Provided records Block Start

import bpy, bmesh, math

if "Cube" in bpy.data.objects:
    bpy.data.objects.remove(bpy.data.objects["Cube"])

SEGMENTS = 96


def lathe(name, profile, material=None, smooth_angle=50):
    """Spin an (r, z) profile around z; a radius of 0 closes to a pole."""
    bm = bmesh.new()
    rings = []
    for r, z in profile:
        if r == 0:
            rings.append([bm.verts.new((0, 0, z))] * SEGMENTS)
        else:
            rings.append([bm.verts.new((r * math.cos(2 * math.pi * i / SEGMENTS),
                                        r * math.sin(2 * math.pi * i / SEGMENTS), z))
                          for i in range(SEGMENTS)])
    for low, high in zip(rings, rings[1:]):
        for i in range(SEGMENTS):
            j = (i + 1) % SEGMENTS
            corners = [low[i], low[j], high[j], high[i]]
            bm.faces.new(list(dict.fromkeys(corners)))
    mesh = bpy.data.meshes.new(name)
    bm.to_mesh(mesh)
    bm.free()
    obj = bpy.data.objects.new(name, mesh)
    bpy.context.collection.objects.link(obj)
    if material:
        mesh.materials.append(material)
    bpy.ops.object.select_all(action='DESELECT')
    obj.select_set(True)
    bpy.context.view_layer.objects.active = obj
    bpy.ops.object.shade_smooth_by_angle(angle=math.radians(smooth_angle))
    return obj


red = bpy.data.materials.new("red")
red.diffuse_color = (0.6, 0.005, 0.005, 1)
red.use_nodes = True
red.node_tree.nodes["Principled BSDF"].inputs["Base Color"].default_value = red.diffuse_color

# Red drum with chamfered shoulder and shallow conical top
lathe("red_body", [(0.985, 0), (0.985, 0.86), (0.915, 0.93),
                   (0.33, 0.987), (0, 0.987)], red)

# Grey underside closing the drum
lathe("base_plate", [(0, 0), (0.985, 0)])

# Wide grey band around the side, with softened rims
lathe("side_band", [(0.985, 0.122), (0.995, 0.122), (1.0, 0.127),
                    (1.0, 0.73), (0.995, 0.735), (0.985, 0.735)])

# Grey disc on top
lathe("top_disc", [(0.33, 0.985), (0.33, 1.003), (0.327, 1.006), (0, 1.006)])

Provided records Block End
Provided records Block Start

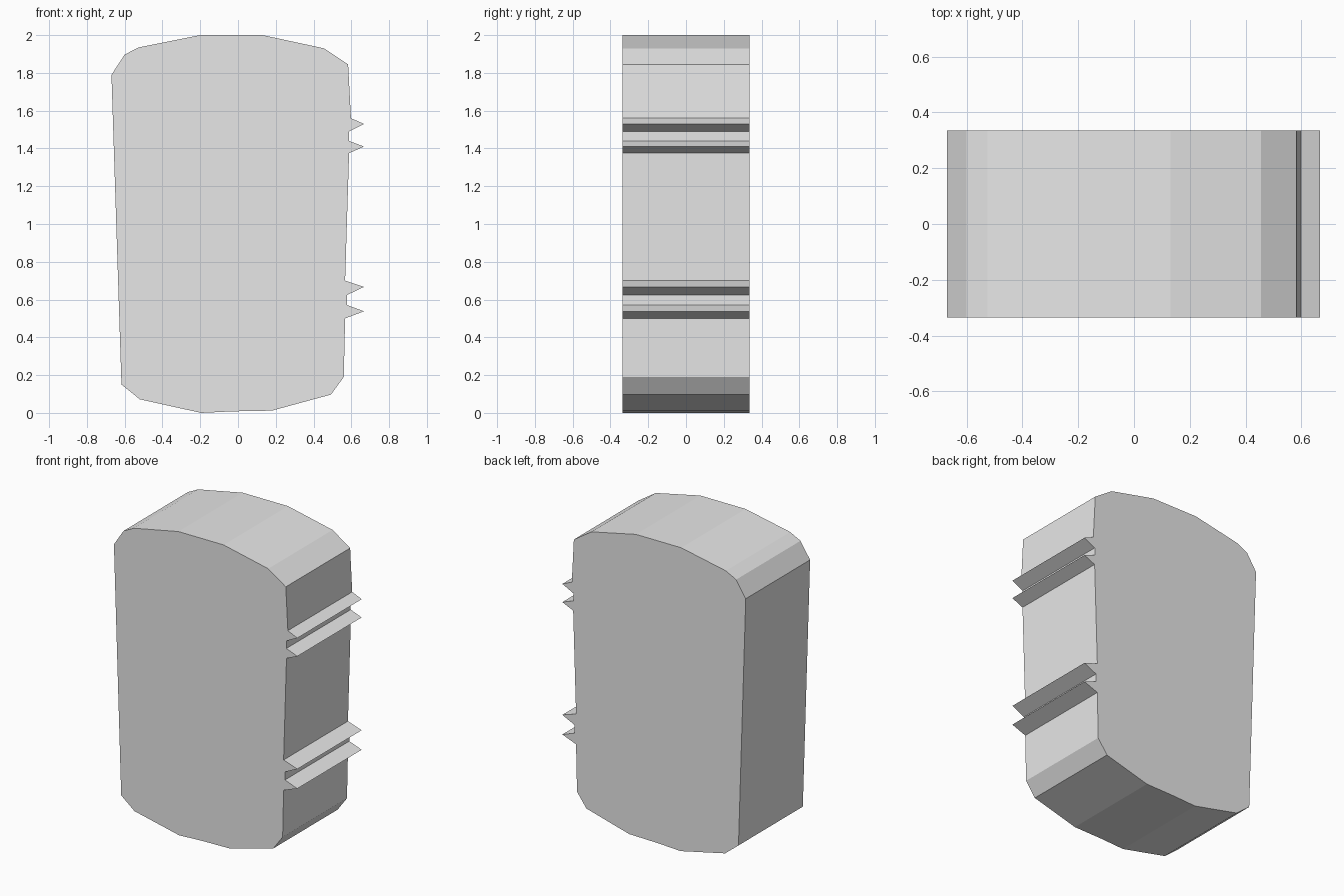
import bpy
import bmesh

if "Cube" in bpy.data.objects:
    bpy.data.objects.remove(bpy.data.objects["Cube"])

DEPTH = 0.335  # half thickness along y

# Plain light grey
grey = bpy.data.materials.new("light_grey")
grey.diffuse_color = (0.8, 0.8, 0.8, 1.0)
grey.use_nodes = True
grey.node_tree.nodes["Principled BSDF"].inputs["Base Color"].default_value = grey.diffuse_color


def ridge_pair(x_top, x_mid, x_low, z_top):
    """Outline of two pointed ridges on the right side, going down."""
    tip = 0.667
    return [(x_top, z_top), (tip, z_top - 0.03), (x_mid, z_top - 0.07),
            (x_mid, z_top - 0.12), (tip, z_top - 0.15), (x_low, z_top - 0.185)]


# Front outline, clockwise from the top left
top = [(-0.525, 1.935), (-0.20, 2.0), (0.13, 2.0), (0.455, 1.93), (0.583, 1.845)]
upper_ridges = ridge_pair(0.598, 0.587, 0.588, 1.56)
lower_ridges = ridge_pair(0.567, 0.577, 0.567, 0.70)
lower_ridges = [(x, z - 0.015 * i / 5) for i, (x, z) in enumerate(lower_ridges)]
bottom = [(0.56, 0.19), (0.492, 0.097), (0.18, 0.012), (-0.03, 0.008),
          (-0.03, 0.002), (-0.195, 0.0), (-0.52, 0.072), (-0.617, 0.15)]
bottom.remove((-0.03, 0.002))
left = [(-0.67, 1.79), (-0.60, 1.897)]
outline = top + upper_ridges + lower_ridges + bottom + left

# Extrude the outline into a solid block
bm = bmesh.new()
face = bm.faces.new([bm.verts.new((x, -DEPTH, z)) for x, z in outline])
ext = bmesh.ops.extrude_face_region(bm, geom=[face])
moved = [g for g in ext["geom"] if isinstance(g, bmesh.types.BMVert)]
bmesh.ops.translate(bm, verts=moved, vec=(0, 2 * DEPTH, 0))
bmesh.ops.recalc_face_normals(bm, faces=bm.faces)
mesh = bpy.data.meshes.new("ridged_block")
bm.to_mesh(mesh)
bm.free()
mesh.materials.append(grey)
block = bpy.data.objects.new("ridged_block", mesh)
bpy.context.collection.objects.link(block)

Provided records Block End

### About this task
Scan the material above for the string "append". Copy each line that holds it.

### Answer to this problem
            rings.append([bm.verts.new((0, 0, z))] * SEGMENTS)
            rings.append([bm.verts.new((r * math.cos(2 * math.pi * i / SEGMENTS),
        mesh.materials.append(material)
mesh.materials.append(grey)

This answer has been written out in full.